May 4, 2013 § 2 Comments
This week Landmarks Illinois, a Chicago-based historic preservation group, named the Lincoln Colored Home at 427 South 12th Street in Springfield one of the ten most endangered historic places in Illinois. One of the first orphanages for African-American children in Illinois, the now-deteriorating building has strong connections to the Lawrence family and their home. I explain in Chapter 1 of Susan Lawrence: The Enigma in the Wright House:
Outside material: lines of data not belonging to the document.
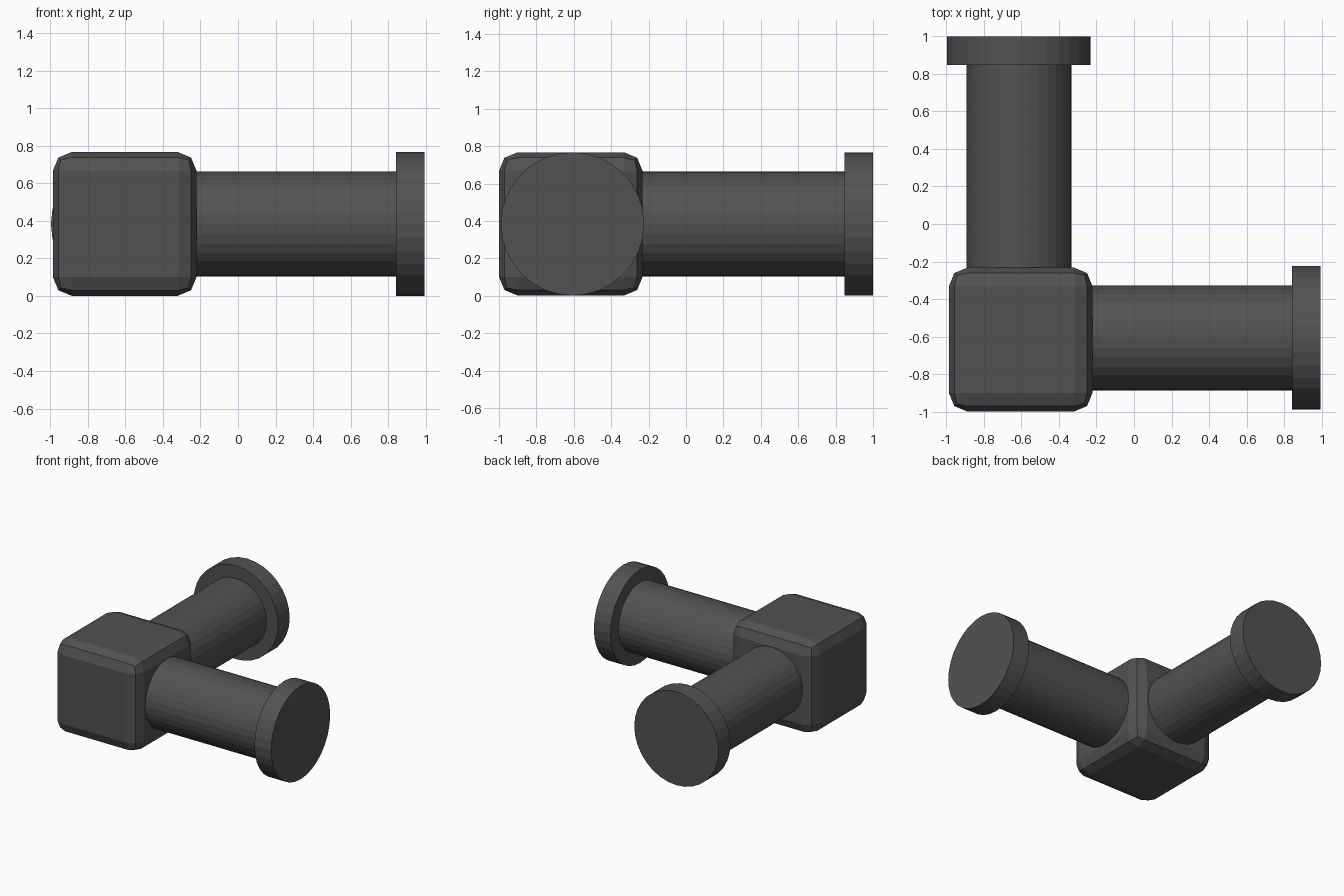
import bpy
import math

if "Cube" in bpy.data.objects:
    bpy.data.objects.remove(bpy.data.objects["Cube"])

SIDES = 32
R_FLANGE, R_PIPE, ZC = 0.383, 0.28, 0.384

dark_grey = bpy.data.materials.new("dark grey")
dark_grey.diffuse_color = (0.085, 0.085, 0.085, 1)
dark_grey.use_nodes = True
dark_grey.node_tree.nodes["Principled BSDF"].inputs["Base Color"].default_value = dark_grey.diffuse_color


def cylinder(name, axis, across, start, end, radius):
    """Cylinder along x or y, from start to end, at height ZC."""
    mid = (start + end) / 2
    if axis == "x":
        loc, rot = (mid, across, ZC), (0, math.pi / 2, 0)
    else:
        loc, rot = (across, mid, ZC), (math.pi / 2, 0, 0)
    bpy.ops.mesh.primitive_cylinder_add(vertices=SIDES, radius=radius,
                                        depth=end - start, location=loc, rotation=rot)
    ob = bpy.context.object
    ob.name = name
    ob.data.materials.append(dark_grey)


# Elbow block with rounded edges
bpy.ops.mesh.primitive_cube_add(size=1, location=(-0.604, -0.616, ZC))
block = bpy.context.object
block.name = "elbow_block"
block.scale = (0.766, 0.768, 0.766)
bpy.ops.object.transform_apply(location=False, rotation=False, scale=True)
bevel = block.modifiers.new("rounded edges", "BEVEL")
bevel.width = 0.1
bevel.segments = 2
block.data.materials.append(dark_grey)

# Two pipes at right angles, each with an end flange
for side, axis, across, root, neck, end in (
        ("right", "x", -0.607, -0.30, 0.842, 0.993),
        ("back", "y", -0.614, -0.30, 0.848, 1.0)):
    cylinder(side + "_pipe", axis, across, root, neck + 0.02, R_PIPE)
    cylinder(side + "_flange", axis, across, neck, end, R_FLANGE)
The home was founded by Eva Monroe, an African-American woman who had saved enough of her own money for a down payment on an old house which she opened for African-American orphaned children and elderly women in 1898. To keep her doors open, she solicited money and materials from both the white and black Springfield community. Mary Lawrence [Susan’s mother] came to her aid. Mary assumed the $1,400 mortgage on the house. Later she acquired the deed to the property so that the old house could be razed and a new one built. She supervised the design of the new home and donated windows, doors, and chandeliers from her own former home. During the building process, the 37 residents and staff lived in tents with no water. Mary Lawrence arranged city water service to the property. In addition to her many personal contributions, she organized fund raisers, enlisted local business leaders for service on the board of directors, and obtained annual funding from the county for the home. After Mary’s death the building was dedicated as a memorial to her.
According to a December 9, 2012, article in the State Journal-Register, the current owners, Lyman Jr. and Lee Hubbard, have also discovered that bricks from Lawrence School and the Lawrence-owned brickyard were used in the construction of the home. Their father, Lyman Hubbard Sr., bought the building in 2005 hoping to preserve it as a community center. He died in 2012 before he was able to achieve his dream. The efforts of his sons to attain his goal have been unsuccessful despite the fact that the home was designated a Springfield historic landmark in 1997 and listed on the National Register of Historic Places in 1998. Contemplating an auction, Lyman Jr. concludes in the Journal-Register article, “…since Dad’s death the project has become more of a burden than anything. We don’t have the resources to carry out the restoration and have been unsuccessful in winning support for any type of public or private sector funding.” The home needs another Mary Lawrence.